Genre: Action

Director: Susi Ganesan

Cast: Vikram, Shriya, Ashish Vidyarthi, Vadivelu

Storyline: A CBI officer raids crores, and then steals some more crores as a Superhero and distributes it to people who pray to him

Bottomline: Slow death

The makers of Kanthaswamy launched their film giving all their invitees a DVD player with a trailer of the film. Now, that we’ve seen the film, we think it would be an even better idea if they had given all members of the paying public a remote control to watch this film in Fast Forward mode.

Gone are the days when Vikram’s films used to be received with whistles and dancing in the aisles. The 200-minute-long-‘Kanthaswamy’ is a painfully slow narrative further slowed down with Are-You-Kidding-Me-Slow-Mos that one frontbencher actually screamed: “Yennai Konnudunga” (kill me now). This was one of the rare moments when the audience actually laughed.

The only other fun moment being Vikram’s effeminate Kokarako dance before he attacks. We are left hoping he does this more often in the film but alas!

Not for kids

In the second half of the film, we rarely see him in that funny suit. This Superhero film is not for kids. Unless you would like your kids to get acquainted with parts of the female anatomy. And male too.

Vadivelu almost moons us, flashing his cheeks through a transparent water-drenched shorts instantly making you wish you were blind. Around the end of the film, Kanthaswamy asks item girl Mumaith Khan how much the bad guy paid for her to dance in his mobile pad. “30 lakhs,” says Mumaith after bouncing around in a skimpy something.“This 30 lakhs would’ve helped so many poor families,” CBI officer Kanthaswamy (Vikram) says, reeling out some more statistics to prove economic disparity in the country, a lesson director Susi Ganesan seems to have picked up from the discarded pages of Shankar’s first draft of ‘Sivaji.’
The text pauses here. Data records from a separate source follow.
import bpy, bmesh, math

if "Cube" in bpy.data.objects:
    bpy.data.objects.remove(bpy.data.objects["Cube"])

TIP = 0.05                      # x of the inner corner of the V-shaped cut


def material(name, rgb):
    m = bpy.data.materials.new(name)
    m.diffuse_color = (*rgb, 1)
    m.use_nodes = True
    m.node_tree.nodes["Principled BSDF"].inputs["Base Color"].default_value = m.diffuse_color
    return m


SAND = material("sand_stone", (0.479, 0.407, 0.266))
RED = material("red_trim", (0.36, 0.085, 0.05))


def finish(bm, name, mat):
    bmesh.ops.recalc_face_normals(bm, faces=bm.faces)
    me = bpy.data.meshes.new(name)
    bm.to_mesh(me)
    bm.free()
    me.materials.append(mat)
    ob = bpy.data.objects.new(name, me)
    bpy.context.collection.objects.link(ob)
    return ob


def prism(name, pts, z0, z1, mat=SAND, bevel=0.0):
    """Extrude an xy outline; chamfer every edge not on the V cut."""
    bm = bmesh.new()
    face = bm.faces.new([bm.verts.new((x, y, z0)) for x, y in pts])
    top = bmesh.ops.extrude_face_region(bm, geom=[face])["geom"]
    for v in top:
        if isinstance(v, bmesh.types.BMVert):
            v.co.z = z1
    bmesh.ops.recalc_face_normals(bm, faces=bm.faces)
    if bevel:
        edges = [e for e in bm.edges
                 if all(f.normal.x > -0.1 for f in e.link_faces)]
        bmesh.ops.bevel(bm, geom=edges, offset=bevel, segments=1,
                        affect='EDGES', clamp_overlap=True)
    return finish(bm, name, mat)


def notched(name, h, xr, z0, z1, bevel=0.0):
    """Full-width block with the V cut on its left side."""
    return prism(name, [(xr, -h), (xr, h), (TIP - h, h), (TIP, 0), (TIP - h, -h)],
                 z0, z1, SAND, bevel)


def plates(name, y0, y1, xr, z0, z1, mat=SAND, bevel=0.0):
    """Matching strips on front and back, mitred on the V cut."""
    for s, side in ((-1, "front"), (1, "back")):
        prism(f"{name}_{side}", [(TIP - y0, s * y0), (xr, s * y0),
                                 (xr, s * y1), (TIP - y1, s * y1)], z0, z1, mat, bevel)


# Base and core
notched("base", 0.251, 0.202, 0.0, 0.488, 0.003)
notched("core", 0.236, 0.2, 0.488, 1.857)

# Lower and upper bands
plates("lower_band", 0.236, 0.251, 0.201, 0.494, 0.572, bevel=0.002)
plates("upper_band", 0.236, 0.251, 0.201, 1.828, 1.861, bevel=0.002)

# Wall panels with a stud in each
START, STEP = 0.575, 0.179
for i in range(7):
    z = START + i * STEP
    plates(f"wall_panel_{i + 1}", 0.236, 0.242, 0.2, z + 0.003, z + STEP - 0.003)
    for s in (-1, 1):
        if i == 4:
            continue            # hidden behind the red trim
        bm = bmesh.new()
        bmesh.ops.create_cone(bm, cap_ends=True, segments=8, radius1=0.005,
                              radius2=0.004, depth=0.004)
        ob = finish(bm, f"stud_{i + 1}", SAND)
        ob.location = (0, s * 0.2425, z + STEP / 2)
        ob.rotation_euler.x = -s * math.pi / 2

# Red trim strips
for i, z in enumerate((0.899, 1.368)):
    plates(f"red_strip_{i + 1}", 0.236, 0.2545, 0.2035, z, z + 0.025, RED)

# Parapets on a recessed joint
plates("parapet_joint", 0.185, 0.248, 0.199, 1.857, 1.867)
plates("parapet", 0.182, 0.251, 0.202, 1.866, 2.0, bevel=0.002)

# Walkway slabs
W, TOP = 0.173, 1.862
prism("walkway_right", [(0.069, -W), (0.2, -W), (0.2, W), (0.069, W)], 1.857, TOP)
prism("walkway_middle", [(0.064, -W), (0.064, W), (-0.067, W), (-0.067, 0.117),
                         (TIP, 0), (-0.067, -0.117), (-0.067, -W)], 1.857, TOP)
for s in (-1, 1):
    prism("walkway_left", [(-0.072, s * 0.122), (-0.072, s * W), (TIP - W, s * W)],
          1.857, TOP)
In fact, a whole load of the plot devices including vigilantes with double lives, public grievances interface, encrypted passwords, media manipulation are from Shankar’s old pages from ‘Gentleman,’ ‘Anniyan’ and ‘Sivaji’.

Now, Susi, Vikram and Co… Considering the 40 crores you guys spent on making this cock-and-bull story, you could’ve just given that money to charity directly instead. Why make the already poor people spend another 50-100 bucks to watch something they already know from better-done films?
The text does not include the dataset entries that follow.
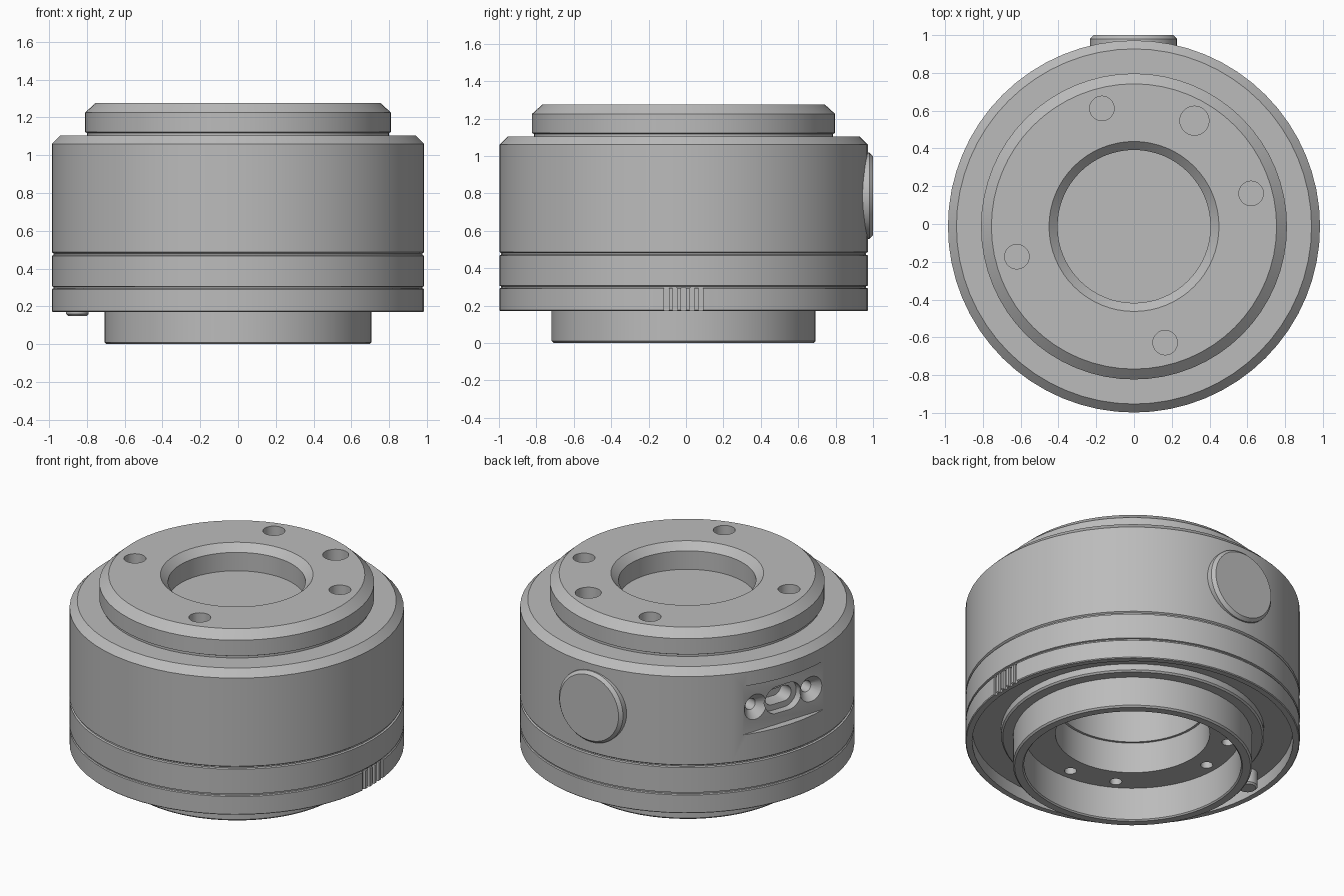
import bpy, bmesh, math
from mathutils import Matrix, Vector

if "Cube" in bpy.data.objects:
    bpy.data.objects.remove(bpy.data.objects["Cube"], do_unlink=True)

CENTRE = Vector((0, -0.013, 0))   # turning axis of the body

metal = bpy.data.materials.new("plain_grey")
metal.use_nodes = True
GREY = (0.5, 0.5, 0.5, 1)
metal.diffuse_color = GREY
metal.node_tree.nodes["Principled BSDF"].inputs["Base Color"].default_value = GREY


def add_object(name, bm, matrix=None):
    bmesh.ops.recalc_face_normals(bm, faces=bm.faces)
    if matrix:
        bm.transform(matrix)
    mesh = bpy.data.meshes.new(name)
    bm.to_mesh(mesh)
    bm.free()
    mesh.materials.append(metal)
    obj = bpy.data.objects.new(name, mesh)
    obj.location = CENTRE
    bpy.context.collection.objects.link(obj)
    return obj


def lathe(name, profile, steps=64, matrix=None):
    """Turn a closed (radius, height) profile around z."""
    bm = bmesh.new()
    verts = [bm.verts.new((r, 0, z)) for r, z in profile]
    edges = []
    for a, b in zip(verts, verts[1:] + verts[:1]):
        if a.co.x or b.co.x:
            edges.append(bm.edges.new((a, b)))
    bmesh.ops.spin(bm, geom=verts + edges, cent=(0, 0, 0), axis=(0, 0, 1),
                   angle=2 * math.pi, steps=steps)
    bmesh.ops.remove_doubles(bm, verts=bm.verts, dist=0.0002)
    return add_object(name, bm, matrix)


def drill(r_low, r_high, depth, matrix, stretch=0.0):
    """Round cutter from local z = 0 to depth; stretch makes it a slot along x."""
    bm = bmesh.new()
    bmesh.ops.create_cone(bm, cap_ends=True, segments=28, radius1=r_low, radius2=r_high,
                          depth=depth, matrix=Matrix.Translation((0, 0, depth / 2)))
    for v in bm.verts:
        v.co.x += math.copysign(stretch, v.co.x + 1e-5)
    return add_object("cutter", bm, matrix)


def block(size, matrix):
    bm = bmesh.new()
    bmesh.ops.create_cube(bm, size=1, matrix=Matrix.Diagonal((*size, 1)))
    return add_object("cutter", bm, matrix)


def cut(target, cutters):
    """Subtract the cutters, bake the result and drop the cutters."""
    for cutter in cutters:
        cutter.hide_render = True
        mod = target.modifiers.new("cut", 'BOOLEAN')
        mod.operation, mod.solver, mod.object = 'DIFFERENCE', 'EXACT', cutter
    bpy.context.view_layer.update()
    graph = bpy.context.evaluated_depsgraph_get()
    mesh = bpy.data.meshes.new_from_object(target.evaluated_get(graph))
    target.modifiers.clear()
    target.data = mesh
    for cutter in cutters:
        bpy.data.objects.remove(cutter, do_unlink=True)


def at(x, y, z):
    return Matrix.Translation((x, y, z))


# Main housing with raised, chamfered top and shallow central well
housing = lathe("main_housing", [
    (0.975, 0.48), (0.985, 0.487), (0.985, 1.06), (0.94, 1.105), (0.80, 1.105),
    (0.80, 1.118), (0.81, 1.123), (0.81, 1.225), (0.755, 1.275), (0.45, 1.275),
    (0.405, 1.23), (0.405, 1.11), (0, 1.11), (0, 1.07), (0.44, 1.07), (0.44, 0.48)])

# Middle ring, with recessed lips that form the two seam grooves
middle = lathe("middle_ring", [
    (0.455, 0.295), (0.975, 0.295), (0.975, 0.303), (0.985, 0.306), (0.985, 0.468),
    (0.975, 0.472), (0.975, 0.48), (0.44, 0.48), (0.44, 0.42), (0.455, 0.42)])

# Lower ring with hollow underside
lower = lathe("lower_ring", [
    (0.98, 0.17), (0.985, 0.175), (0.985, 0.29), (0.98, 0.295), (0.76, 0.295),
    (0.76, 0.25), (0.945, 0.25), (0.945, 0.17)])

# Collar and base spigot
lathe("collar", [(0.69, 0.20), (0.765, 0.20), (0.775, 0.21), (0.775, 0.27), (0.69, 0.27)])
spigot = lathe("base_spigot", [
    (0.64, 0.008), (0.648, 0), (0.695, 0), (0.705, 0.01), (0.705, 0.295),
    (0.455, 0.295), (0.455, 0.22), (0.64, 0.22)])

# Locating pin under the lower ring
lathe("locating_pin", [(0, 0.15), (0.05, 0.15), (0.06, 0.16), (0.06, 0.27), (0, 0.27)],
      24, at(-0.85, 0.04, 0))

# Round cap on the back
lathe("back_cap", [(0, 0.90), (0.23, 0.90), (0.23, 0.993), (0.212, 1.013), (0, 1.013)],
      48, at(-0.003, 0, 0.787) @ Matrix.Rotation(-math.pi / 2, 4, 'X'))

# Holes in the top face
holes = [(-0.17, 0.625, 0.065), (0.32, 0.56, 0.077), (0.62, 0.175, 0.065),
         (-0.62, -0.16, 0.065), (0.165, -0.615, 0.065)]
cutters = [drill(r, r, 0.3, at(x, y, 1.12)) for x, y, r in holes]

# Connector pocket: flat recess, two countersunk holes and a stepped slot
facing = Matrix.Rotation(math.radians(162), 4, 'Z') @ at(0, 0, 0.812)
inward = Matrix.Rotation(math.pi / 2, 4, 'Z') @ Matrix.Rotation(math.pi / 2, 4, 'X')
cutters.append(block((0.3, 0.9, 0.315), facing @ at(1.088, 0, 0)))
for side in (-1, 1):
    cutters.append(drill(0.036, 0.083, 0.05, facing @ at(0.89, side * 0.205, 0) @ inward))
    cutters.append(drill(0.036, 0.036, 0.15, facing @ at(0.76, side * 0.205, 0) @ inward))
cutters.append(drill(0.088, 0.088, 0.12, facing @ at(0.89, 0, 0) @ inward, 0.045))
cutters.append(drill(0.05, 0.05, 0.18, facing @ at(0.79, 0, 0) @ inward, 0.045))
cut(housing, cutters)

# Pairs of screw holes in the inner face of the spigot
for part in (spigot, middle):
    cutters = []
    for quarter in range(4):
        for offset in (0, -30):
            a = math.radians(90 * quarter + offset)
            cutters.append(drill(0.036, 0.036, 0.2,
                                 at(0.57 * math.cos(a), 0.57 * math.sin(a), 0.18)))
    cut(part, cutters)

# Upright grip notches on the lower ring's left side
cut(lower, [block((0.05, 0.026, 0.2), at(0.99, 0.046 * i, 0.235)) for i in range(-2, 3)])

# Smooth curved walls, crisp edges
for obj in bpy.context.collection.objects:
    if obj.type == 'MESH' and obj.data.materials and obj.data.materials[0] == metal:
        bpy.ops.object.select_all(action='DESELECT')
        obj.select_set(True)
        bpy.context.view_layer.objects.active = obj
        bpy.ops.object.shade_smooth_by_angle(angle=math.radians(25))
‘Kanthaswamy’ is not a unique superhero or original by any stretch of imagination or spandex. This self-styled superhero is just Batman wearing a cock suit, aided by 11 Robins and operates like Robin Hood. Like Phantom, he operates like a ghost, leaving his victims with a mark of his ring. Curiously enough, he also likes to dress up as a woman and dances like Aishwarya Rai to arouse comedians. A helpful back story later reveals that Kanthaswamy and his chaddi buddies were used to role-playing in school plays and that the hero always got to play Draupadi. And now, he has 11 Robins. What’s the significance? Now, if Kanthaswamy is the alter-ego, who’s the Peter Parker-equivalent? You know, someone like Bruce Wayne or Clark Kent who is a cover to blend into society? Kanthaswamy’s ordinary avatar is CBI officer Kanthaswamy.

Now, vigilantes or superheroes create unique identities because of their inability to do something they can’t do in their ordinary avatars. But here, Vikram wants to be superhero in both avatars, the narcissism reminding you of ‘Mullholland Drive’ (where the star kills the actor in her after falling in love with her own image). As an actor, he has nothing to do. This CBI officer has all the power to raid the influential and a boss who is supportive. He has a support system consisting of his most loyal childhood friends, a protected office space and leads a cushy life commuting around in stylish SUVs or a superbike.

The villains are clowns — one is a caricature who’s busted right in the first few minutes of the film, the other is seen dancing around item girls in his boxers and there’s a third Don who says “Mexicovle Pichumani theriyatha aale illai”. Really? So why would we take them or the film seriously? For the action sequences?

To make things more boring, director Susi goes out of his way to explain how each stunt is done like a making-of-the-film built into the action sequences. For what joy? For realism. With slow-motion shots. All the superhero action sequences in the film have been recreated from DVDs of ‘Batman Begins’ and ‘Krissh’. It is Shriya who is the real super hero of this film, the one likely to draw crowds, given all the little clothes she’s got to wear in the film and the makers have also thrown in a dance with just a towel for a bonus — one where she goes “Miao Miao” to seduce the hero. Take your kids along at your own risk. Unless, you are poor and suffering already. Or at least, demand that remote control.